TASK INSTRUCTIONS |
Copy the result of filtering the entries below for lines that include the string "level".

MATERIAL PROVIDED |

*** Begin section ***

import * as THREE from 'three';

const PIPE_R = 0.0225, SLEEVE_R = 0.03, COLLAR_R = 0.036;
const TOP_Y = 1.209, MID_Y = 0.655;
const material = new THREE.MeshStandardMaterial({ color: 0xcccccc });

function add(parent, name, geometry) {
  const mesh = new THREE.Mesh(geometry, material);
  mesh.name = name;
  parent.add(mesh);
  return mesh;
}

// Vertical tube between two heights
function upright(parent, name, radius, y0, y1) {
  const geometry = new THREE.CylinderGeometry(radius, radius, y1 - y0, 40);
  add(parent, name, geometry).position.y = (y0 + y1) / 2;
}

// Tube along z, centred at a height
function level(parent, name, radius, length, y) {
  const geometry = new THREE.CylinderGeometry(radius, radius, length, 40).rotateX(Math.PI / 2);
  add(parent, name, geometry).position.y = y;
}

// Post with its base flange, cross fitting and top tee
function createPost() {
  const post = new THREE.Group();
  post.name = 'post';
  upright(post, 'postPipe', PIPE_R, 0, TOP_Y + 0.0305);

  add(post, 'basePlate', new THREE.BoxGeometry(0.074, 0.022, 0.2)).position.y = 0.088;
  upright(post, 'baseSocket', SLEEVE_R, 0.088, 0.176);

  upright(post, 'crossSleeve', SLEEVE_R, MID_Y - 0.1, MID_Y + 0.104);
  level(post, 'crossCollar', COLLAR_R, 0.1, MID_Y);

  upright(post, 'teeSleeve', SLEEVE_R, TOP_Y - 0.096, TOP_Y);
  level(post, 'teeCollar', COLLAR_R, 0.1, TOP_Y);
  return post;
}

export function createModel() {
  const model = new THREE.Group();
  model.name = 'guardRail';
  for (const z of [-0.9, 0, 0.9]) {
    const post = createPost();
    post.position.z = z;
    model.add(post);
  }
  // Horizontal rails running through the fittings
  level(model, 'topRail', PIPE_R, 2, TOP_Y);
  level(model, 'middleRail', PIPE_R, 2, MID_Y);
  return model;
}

*** End section ***
*** Begin section ***

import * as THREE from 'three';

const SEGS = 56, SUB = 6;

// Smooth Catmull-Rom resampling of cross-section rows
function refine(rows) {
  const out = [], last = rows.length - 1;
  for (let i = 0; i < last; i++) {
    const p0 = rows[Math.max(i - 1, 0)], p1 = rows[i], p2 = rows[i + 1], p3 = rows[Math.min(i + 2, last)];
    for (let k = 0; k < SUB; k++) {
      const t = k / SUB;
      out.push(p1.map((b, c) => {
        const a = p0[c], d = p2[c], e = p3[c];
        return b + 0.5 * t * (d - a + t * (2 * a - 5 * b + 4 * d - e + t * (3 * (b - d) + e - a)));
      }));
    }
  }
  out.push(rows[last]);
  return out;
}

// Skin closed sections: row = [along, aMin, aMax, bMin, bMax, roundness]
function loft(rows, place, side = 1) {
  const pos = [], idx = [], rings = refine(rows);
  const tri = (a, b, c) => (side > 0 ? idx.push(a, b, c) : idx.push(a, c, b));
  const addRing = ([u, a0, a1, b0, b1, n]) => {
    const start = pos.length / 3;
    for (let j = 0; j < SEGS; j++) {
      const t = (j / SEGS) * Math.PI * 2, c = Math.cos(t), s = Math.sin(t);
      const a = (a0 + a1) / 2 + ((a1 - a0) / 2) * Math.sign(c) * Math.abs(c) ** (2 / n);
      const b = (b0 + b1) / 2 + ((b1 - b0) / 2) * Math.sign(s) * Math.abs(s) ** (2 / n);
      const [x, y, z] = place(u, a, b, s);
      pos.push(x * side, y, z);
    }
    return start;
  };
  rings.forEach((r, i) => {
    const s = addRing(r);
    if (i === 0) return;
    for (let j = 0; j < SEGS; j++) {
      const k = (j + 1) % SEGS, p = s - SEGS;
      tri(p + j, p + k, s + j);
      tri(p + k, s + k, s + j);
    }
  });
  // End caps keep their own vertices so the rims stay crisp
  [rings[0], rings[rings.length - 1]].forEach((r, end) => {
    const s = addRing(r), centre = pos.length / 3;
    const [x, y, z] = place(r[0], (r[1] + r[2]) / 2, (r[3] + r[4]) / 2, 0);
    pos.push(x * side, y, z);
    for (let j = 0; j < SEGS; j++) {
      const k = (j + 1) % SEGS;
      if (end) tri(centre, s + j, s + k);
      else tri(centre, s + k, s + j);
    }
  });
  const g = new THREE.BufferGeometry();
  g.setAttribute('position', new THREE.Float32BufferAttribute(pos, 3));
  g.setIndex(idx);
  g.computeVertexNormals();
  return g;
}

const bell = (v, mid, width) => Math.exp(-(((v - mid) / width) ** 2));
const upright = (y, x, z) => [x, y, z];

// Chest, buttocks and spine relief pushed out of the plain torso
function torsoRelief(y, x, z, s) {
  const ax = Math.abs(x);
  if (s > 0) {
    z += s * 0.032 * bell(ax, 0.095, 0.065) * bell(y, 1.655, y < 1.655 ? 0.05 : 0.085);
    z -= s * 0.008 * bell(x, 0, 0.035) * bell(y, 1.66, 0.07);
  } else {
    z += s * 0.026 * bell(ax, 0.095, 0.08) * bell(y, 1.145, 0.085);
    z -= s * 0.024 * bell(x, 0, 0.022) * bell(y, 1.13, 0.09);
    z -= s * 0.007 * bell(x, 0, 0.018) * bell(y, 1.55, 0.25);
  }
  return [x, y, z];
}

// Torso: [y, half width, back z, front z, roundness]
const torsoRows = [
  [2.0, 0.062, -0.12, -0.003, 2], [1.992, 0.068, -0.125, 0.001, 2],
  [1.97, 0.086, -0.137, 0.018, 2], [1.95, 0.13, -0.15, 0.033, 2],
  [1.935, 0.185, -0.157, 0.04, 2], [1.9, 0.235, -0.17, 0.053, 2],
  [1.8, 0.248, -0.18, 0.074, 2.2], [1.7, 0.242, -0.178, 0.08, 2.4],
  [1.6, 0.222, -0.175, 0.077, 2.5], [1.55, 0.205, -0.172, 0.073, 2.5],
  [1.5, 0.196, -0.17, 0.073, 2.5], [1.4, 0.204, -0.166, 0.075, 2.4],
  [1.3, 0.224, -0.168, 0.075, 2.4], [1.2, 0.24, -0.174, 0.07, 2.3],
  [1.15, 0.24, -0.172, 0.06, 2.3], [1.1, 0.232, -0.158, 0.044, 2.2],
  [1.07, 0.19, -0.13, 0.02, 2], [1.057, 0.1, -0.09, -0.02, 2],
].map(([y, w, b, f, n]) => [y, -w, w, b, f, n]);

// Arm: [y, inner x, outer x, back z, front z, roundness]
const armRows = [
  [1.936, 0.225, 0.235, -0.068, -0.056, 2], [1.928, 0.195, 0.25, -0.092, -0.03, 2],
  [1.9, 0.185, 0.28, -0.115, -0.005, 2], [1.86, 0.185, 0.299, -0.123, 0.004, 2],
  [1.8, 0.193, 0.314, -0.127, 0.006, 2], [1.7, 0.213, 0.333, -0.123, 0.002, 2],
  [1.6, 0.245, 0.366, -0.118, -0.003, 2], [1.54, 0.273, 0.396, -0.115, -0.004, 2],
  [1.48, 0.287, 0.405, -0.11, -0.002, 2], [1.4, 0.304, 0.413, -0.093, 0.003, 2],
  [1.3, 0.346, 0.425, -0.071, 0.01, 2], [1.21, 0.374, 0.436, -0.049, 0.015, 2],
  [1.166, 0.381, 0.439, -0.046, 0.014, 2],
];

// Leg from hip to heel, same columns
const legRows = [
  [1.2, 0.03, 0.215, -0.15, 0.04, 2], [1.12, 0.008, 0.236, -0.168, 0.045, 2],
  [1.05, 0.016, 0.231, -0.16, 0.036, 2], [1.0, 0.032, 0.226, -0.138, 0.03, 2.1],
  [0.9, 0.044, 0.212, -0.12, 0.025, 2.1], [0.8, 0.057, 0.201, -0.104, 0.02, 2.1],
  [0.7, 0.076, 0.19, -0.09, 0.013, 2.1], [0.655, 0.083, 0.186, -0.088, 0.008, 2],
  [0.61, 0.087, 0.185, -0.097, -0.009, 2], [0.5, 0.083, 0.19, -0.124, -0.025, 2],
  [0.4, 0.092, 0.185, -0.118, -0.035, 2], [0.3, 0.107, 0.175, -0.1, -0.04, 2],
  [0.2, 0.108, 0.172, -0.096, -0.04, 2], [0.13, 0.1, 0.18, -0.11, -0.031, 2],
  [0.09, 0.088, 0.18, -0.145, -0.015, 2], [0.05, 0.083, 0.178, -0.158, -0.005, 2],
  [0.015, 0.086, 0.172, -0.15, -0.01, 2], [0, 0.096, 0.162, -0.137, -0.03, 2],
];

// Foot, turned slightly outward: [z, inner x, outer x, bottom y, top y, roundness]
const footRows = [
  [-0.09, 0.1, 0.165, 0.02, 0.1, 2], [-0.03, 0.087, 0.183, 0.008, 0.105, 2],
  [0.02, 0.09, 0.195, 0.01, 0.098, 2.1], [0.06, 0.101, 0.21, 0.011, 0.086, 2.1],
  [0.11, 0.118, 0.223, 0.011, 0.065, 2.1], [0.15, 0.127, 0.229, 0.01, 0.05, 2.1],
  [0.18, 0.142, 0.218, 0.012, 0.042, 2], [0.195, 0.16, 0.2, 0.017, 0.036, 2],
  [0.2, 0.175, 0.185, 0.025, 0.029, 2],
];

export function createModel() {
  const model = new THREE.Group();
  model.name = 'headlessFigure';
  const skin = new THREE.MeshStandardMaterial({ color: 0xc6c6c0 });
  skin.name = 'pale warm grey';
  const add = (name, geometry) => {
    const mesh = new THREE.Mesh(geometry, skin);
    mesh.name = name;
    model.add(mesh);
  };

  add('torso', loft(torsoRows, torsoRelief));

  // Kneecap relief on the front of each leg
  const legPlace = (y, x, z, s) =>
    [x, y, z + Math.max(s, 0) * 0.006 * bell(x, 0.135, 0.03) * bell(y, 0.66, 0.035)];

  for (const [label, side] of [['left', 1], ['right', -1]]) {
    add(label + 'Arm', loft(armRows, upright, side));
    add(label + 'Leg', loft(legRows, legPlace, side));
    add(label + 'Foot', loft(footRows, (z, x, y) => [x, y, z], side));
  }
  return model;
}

*** End section ***

SOLUTION TO THIS EXERCISE |
function level(parent, name, radius, length, y) {
  level(post, 'crossCollar', COLLAR_R, 0.1, MID_Y);
  level(post, 'teeCollar', COLLAR_R, 0.1, TOP_Y);
  level(model, 'topRail', PIPE_R, 2, TOP_Y);
  level(model, 'middleRail', PIPE_R, 2, MID_Y);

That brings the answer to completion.